## Work required
Your answer must be every line of the data that holds the string "tangent".

## Provided information
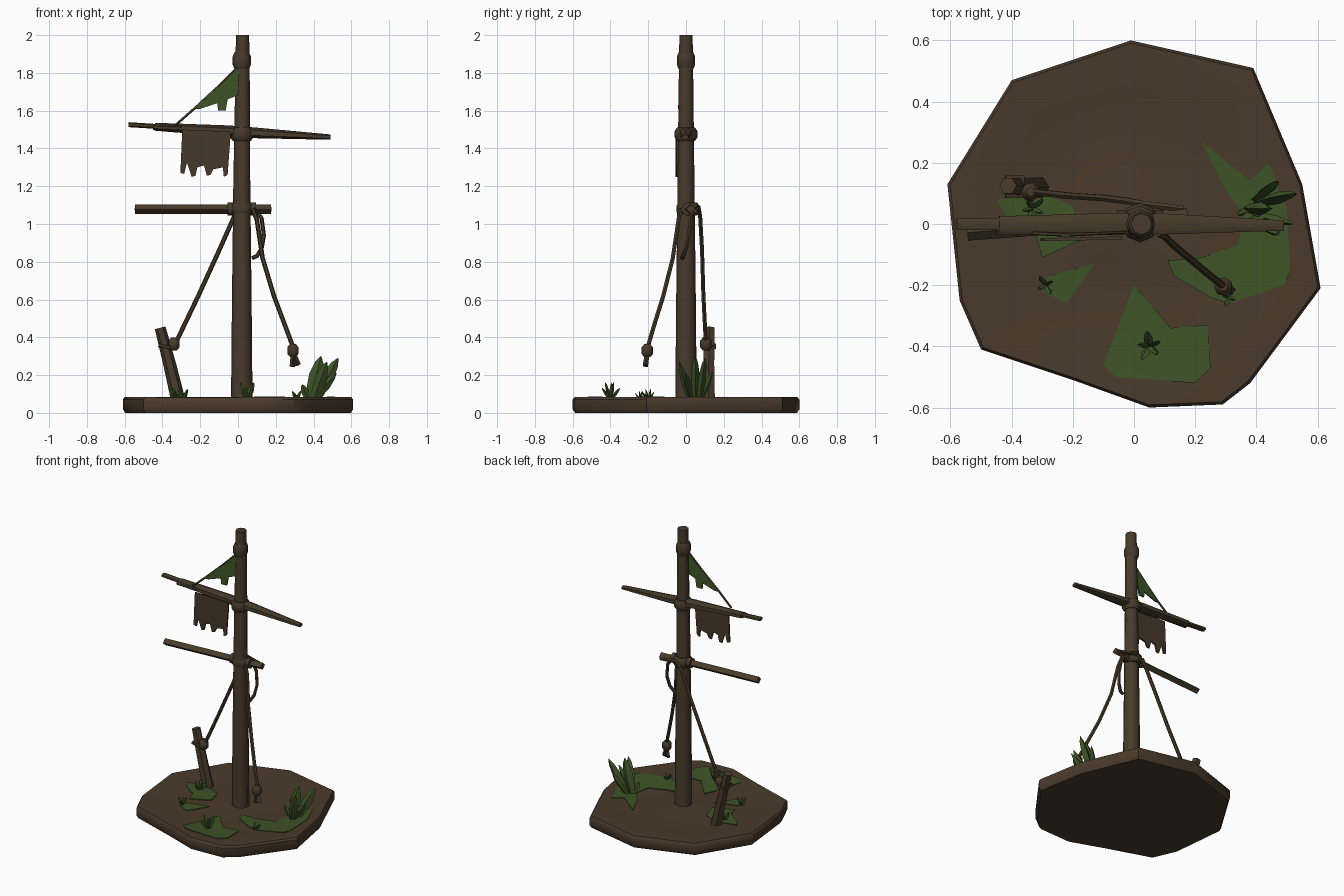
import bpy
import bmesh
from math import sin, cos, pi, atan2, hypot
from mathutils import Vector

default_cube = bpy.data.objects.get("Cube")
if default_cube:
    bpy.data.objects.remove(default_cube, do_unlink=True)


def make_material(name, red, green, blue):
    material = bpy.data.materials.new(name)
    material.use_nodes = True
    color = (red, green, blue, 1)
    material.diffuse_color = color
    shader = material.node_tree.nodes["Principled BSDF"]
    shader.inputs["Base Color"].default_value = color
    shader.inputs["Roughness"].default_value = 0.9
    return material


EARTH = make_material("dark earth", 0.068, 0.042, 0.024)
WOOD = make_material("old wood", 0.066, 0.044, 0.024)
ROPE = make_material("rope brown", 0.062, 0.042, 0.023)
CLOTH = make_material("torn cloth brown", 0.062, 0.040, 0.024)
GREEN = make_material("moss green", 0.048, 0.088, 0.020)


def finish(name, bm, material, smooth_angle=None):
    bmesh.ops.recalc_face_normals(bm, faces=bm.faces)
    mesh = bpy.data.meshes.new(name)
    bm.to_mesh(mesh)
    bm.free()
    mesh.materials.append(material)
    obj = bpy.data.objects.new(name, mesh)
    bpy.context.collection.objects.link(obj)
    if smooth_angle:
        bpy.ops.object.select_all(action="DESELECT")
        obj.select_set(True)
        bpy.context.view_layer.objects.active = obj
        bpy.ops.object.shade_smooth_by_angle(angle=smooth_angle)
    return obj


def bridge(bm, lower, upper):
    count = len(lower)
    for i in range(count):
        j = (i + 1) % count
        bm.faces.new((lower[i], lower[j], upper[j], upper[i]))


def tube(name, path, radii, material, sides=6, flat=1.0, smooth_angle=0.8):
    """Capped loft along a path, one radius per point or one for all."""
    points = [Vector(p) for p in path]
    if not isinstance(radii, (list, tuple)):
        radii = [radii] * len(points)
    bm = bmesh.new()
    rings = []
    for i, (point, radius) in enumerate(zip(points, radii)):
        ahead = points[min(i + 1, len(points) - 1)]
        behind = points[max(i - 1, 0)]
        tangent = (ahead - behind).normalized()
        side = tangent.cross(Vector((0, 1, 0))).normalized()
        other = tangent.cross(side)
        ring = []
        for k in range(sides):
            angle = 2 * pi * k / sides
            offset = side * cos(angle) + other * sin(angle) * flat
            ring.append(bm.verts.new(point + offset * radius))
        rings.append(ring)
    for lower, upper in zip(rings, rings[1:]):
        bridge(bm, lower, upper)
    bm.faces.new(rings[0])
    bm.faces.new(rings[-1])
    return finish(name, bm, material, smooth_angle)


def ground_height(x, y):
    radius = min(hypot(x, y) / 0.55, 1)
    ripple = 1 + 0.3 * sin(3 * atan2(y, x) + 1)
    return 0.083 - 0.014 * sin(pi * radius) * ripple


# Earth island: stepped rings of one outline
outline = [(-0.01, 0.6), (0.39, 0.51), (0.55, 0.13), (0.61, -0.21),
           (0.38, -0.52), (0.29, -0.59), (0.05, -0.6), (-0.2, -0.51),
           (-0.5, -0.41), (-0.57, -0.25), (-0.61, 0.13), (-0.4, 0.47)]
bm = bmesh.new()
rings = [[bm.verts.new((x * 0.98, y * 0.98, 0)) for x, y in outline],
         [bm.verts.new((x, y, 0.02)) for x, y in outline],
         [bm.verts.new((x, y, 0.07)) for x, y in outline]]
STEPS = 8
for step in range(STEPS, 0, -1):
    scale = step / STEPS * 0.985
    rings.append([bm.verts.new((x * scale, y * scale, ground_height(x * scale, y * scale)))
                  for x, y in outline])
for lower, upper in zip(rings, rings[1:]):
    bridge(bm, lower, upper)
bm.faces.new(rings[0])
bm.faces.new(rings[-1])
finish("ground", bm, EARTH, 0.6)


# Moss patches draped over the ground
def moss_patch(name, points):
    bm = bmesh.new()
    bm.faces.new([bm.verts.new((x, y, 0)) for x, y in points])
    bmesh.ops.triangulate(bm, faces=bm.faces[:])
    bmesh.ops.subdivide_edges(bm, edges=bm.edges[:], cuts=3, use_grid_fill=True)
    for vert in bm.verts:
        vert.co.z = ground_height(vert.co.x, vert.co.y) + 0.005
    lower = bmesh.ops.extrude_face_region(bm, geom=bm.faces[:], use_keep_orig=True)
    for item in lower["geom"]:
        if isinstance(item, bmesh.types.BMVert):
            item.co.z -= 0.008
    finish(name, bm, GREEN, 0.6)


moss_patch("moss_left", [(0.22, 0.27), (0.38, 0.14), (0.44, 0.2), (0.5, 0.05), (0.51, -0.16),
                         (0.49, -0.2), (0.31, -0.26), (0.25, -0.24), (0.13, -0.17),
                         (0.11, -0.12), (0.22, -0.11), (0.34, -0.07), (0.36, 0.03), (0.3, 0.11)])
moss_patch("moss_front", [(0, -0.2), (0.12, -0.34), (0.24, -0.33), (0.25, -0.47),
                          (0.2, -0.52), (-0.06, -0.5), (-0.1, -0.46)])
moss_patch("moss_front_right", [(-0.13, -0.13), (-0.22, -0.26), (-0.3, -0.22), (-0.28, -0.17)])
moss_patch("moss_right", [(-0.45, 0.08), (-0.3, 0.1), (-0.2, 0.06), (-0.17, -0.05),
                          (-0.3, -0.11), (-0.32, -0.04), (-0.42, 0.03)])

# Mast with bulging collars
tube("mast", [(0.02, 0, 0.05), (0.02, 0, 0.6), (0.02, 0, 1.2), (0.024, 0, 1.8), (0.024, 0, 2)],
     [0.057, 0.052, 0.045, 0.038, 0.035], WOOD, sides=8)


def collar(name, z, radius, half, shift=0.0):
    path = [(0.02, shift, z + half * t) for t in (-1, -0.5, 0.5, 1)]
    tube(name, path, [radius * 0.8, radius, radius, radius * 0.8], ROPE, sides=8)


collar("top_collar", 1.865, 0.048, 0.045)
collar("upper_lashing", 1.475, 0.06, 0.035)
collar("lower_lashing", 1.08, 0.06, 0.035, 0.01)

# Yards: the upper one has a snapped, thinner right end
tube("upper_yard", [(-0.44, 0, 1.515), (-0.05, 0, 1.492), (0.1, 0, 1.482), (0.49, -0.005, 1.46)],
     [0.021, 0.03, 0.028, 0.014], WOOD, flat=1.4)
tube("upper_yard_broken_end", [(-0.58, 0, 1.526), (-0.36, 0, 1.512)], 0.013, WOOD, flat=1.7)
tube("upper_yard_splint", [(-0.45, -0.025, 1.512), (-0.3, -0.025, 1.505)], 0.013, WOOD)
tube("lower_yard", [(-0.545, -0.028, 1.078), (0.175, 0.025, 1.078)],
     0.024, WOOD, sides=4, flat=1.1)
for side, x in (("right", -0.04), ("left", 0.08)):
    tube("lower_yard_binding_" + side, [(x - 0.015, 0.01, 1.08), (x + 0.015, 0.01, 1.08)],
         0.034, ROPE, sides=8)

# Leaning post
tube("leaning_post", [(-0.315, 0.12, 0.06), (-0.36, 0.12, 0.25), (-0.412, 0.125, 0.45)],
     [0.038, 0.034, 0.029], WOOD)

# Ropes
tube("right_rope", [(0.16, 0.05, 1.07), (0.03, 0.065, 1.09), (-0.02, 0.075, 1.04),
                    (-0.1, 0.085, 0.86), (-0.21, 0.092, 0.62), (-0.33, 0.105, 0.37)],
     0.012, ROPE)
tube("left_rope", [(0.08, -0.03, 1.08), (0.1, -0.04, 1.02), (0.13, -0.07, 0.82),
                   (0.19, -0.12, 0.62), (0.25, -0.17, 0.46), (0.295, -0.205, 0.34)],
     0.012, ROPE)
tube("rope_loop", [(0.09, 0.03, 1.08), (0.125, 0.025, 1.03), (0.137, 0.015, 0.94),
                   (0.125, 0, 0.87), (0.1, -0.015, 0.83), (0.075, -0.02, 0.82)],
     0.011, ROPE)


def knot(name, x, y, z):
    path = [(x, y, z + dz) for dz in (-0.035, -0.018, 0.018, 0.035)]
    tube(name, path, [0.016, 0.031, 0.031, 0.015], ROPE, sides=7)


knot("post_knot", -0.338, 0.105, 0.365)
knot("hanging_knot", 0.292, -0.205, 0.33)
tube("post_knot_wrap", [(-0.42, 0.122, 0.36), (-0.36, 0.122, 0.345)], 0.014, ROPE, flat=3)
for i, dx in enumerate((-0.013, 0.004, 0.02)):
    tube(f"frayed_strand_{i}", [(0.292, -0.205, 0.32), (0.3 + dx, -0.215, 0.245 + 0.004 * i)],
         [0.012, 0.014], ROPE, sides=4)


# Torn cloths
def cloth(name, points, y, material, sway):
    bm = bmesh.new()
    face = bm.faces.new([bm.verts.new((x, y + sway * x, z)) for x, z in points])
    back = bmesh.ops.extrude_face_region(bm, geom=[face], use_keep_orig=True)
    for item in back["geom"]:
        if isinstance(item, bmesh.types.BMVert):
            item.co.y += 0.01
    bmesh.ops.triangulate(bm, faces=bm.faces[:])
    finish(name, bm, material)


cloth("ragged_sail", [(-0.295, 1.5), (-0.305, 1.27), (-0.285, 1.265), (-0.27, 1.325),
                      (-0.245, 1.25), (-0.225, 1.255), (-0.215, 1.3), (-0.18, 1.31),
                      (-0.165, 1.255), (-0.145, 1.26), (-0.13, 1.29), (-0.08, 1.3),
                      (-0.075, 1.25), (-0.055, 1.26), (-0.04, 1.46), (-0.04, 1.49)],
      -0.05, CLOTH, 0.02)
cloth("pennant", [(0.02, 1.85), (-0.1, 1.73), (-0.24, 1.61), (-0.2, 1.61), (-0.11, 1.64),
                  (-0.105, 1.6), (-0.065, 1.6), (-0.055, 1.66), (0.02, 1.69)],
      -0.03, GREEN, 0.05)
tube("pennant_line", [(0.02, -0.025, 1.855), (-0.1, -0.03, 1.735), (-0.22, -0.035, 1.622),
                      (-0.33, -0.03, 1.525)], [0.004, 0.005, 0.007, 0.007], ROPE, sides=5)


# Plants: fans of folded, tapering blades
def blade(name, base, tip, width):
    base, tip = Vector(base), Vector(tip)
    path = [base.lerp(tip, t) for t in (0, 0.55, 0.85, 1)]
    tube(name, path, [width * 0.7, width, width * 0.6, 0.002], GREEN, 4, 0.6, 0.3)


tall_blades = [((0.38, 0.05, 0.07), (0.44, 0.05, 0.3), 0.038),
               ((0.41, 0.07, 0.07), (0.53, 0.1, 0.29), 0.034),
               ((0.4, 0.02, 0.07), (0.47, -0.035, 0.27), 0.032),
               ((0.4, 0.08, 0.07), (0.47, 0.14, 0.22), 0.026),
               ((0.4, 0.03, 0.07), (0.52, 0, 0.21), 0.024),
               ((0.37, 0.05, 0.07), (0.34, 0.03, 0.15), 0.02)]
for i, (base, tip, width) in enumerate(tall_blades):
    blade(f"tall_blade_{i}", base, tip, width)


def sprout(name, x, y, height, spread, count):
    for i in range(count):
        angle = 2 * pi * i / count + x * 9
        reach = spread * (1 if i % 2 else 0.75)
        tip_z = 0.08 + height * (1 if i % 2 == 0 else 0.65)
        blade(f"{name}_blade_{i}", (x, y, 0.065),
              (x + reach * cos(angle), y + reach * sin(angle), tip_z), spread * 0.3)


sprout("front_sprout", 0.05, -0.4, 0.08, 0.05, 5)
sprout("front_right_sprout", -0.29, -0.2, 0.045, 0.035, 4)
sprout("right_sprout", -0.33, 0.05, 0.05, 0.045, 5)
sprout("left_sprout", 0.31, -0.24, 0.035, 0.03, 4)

## Output
        tangent = (ahead - behind).normalized()
        side = tangent.cross(Vector((0, 1, 0))).normalized()
        other = tangent.cross(side)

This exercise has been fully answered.